Work to complete
Please take the lines from the one holding "return finish(name, bm)" through the one holding "for r, h in" in the data below and copy them exactly.
**** Entries supplied
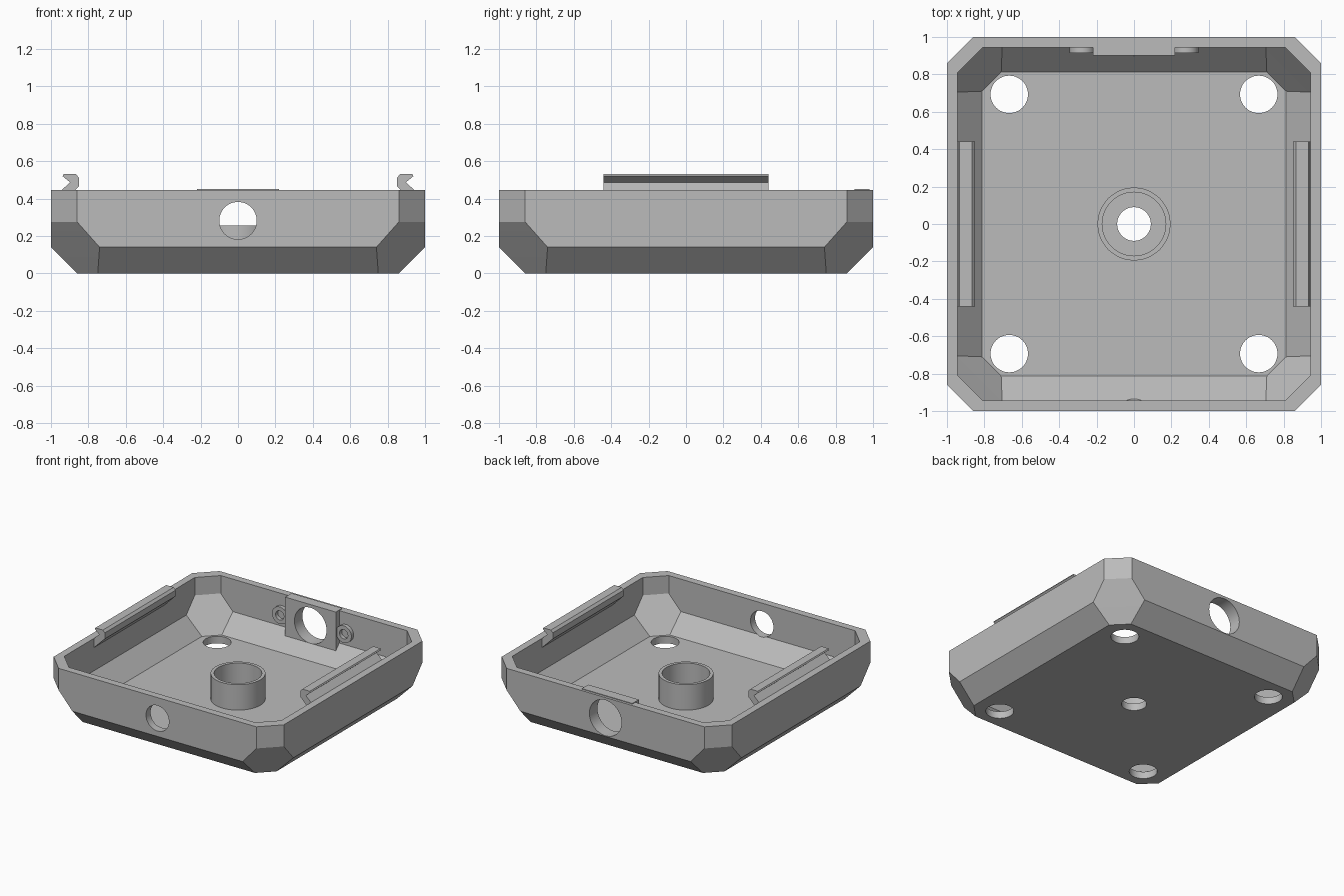
import bpy, bmesh, math
from mathutils import Matrix

cube = bpy.data.objects.get("Cube")
if cube:
    bpy.data.objects.remove(cube, do_unlink=True)

grey = bpy.data.materials.new("plain grey")
grey.use_nodes = True
COLOUR = (0.5, 0.5, 0.5, 1)
grey.diffuse_color = COLOUR
grey.node_tree.nodes["Principled BSDF"].inputs["Base Color"].default_value = COLOUR


def finish(name, bm):
    """Turn a bmesh into a grey object."""
    bmesh.ops.recalc_face_normals(bm, faces=bm.faces)
    mesh = bpy.data.meshes.new(name)
    bm.to_mesh(mesh)
    bm.free()
    mesh.materials.append(grey)
    obj = bpy.data.objects.new(name, mesh)
    bpy.context.collection.objects.link(obj)
    return obj


def smooth(obj):
    bpy.ops.object.select_all(action='DESELECT')
    obj.select_set(True)
    bpy.context.view_layer.objects.active = obj
    bpy.ops.object.shade_smooth_by_angle(angle=math.radians(25))


def octagon(half, cut, z):
    """Square outline with cut corners; cut is where the straight side ends."""
    q = [(half, -cut), (half, cut), (cut, half), (-cut, half)]
    return [(x, y, z) for x, y in q + [(-x, -y) for x, y in q]]


def loft(bm, rings, closed=False):
    """Join successive rings of points with quads."""
    loops = [[bm.verts.new(p) for p in ring] for ring in rings]
    pairs = list(zip(loops, loops[1:]))
    if closed:
        pairs.append((loops[-1], loops[0]))
    for a, b in pairs:
        for i in range(len(a)):
            j = (i + 1) % len(a)
            bm.faces.new((a[i], a[j], b[j], b[i]))
    return loops


def cylinder(name, radius, centre, depth, along_y=False):
    bm = bmesh.new()
    turn = Matrix.Rotation(math.pi / 2 if along_y else 0, 4, 'X')
    bmesh.ops.create_cone(bm, cap_ends=True, segments=48, radius1=radius,
                          radius2=radius, depth=depth,
                          matrix=Matrix.Translation(centre) @ turn)
    return finish(name, bm)


def tube(name, outer, inner, centre, height, along_y=False):
    """Ring-shaped boss, starting at centre and running along its axis."""
    bm = bmesh.new()
    rings = []
    for r, h in ((outer, 0), (outer, height), (inner, height), (inner, 0)):
        rings.append([(r * math.cos(i * math.tau / 48),
                       r * math.sin(i * math.tau / 48), h) for i in range(48)])
    loft(bm, rings, closed=True)
    turn = Matrix.Rotation(math.pi / 2 if along_y else 0, 4, 'X')
    bm.transform(Matrix.Translation(centre) @ turn)
    obj = finish(name, bm)
    smooth(obj)
    return obj


def drill(obj, cutters):
    """Subtract the cutters and bake the result into the mesh."""
    for c in cutters:
        c.hide_render = True
        mod = obj.modifiers.new("hole", 'BOOLEAN')
        mod.operation = 'DIFFERENCE'
        mod.solver = 'EXACT'
        mod.object = c
    graph = bpy.context.evaluated_depsgraph_get()
    mesh = bpy.data.meshes.new_from_object(obj.evaluated_get(graph))
    obj.modifiers.clear()
    obj.data = mesh
    smooth(obj)


# Tray with chamfered corners and base, outside then inside
bm = bmesh.new()
loops = loft(bm, [octagon(*r) for r in (
    (0.86, 0.75, 0), (1, 0.74, 0.14), (1, 0.86, 0.275), (1, 0.86, 0.445),
    (0.943, 0.81, 0.445), (0.943, 0.81, 0.305), (0.943, 0.705, 0.19), (0.812, 0.71, 0.055))])
bm.faces.new(loops[0])
bm.faces.new(loops[-1])
tray = finish("tray", bm)

# Plate around the rear opening
bm = bmesh.new()
bmesh.ops.create_cube(bm, size=1, matrix=Matrix.Translation((0, 0.94, 0.288))
                      @ Matrix.Diagonal((0.44, 0.08, 0.324, 1)))
plate = finish("rear_plate", bm)

# Holes: four in the corners, one in the floor centre, one in each end wall
cutters = [cylinder("corner_hole_cutter", 0.1, (x, y, 0.03), 0.2)
           for x in (-0.667, 0.667) for y in (-0.693, 0.693)]
cutters.append(cylinder("centre_hole_cutter", 0.09, (0, 0, 0.03), 0.2))
cutters.append(cylinder("front_hole_cutter", 0.1, (0, -1, 0.282), 0.3, True))
rear_cutter = cylinder("rear_hole_cutter", 0.14, (0, 0.95, 0.285), 0.3, True)
drill(tray, cutters + [rear_cutter])
drill(plate, [rear_cutter])
for c in cutters + [rear_cutter]:
    bpy.data.objects.remove(c, do_unlink=True)

# Collar in the middle of the floor
tube("centre_collar", 0.195, 0.17, (0, 0, 0.05), 0.205)

# Screw bosses beside the rear plate, and hooked rails on the side walls
RAIL = [(0.95, 0.365), (0.85, 0.465), (0.85, 0.512), (0.867, 0.53),
        (0.932, 0.53), (0.938, 0.52), (0.898, 0.487), (0.945, 0.443)]
for side, s in (("left", 1), ("right", -1)):
    tube(side + "_screw_boss", 0.067, 0.036, (s * 0.278, 0.945, 0.285), 0.03, True)
    bm = bmesh.new()
    ends = loft(bm, [[(s * x, y, z) for x, z in RAIL] for y in (-0.44, 0.44)])
    for end in ends:
        bm.faces.new(end)
    finish(side + "_rail", bm)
********
Response below
    return finish(name, bm)


def tube(name, outer, inner, centre, height, along_y=False):
    """Ring-shaped boss, starting at centre and running along its axis."""
    bm = bmesh.new()
    rings = []
    for r, h in ((outer, 0), (outer, height), (inner, height), (inner, 0)):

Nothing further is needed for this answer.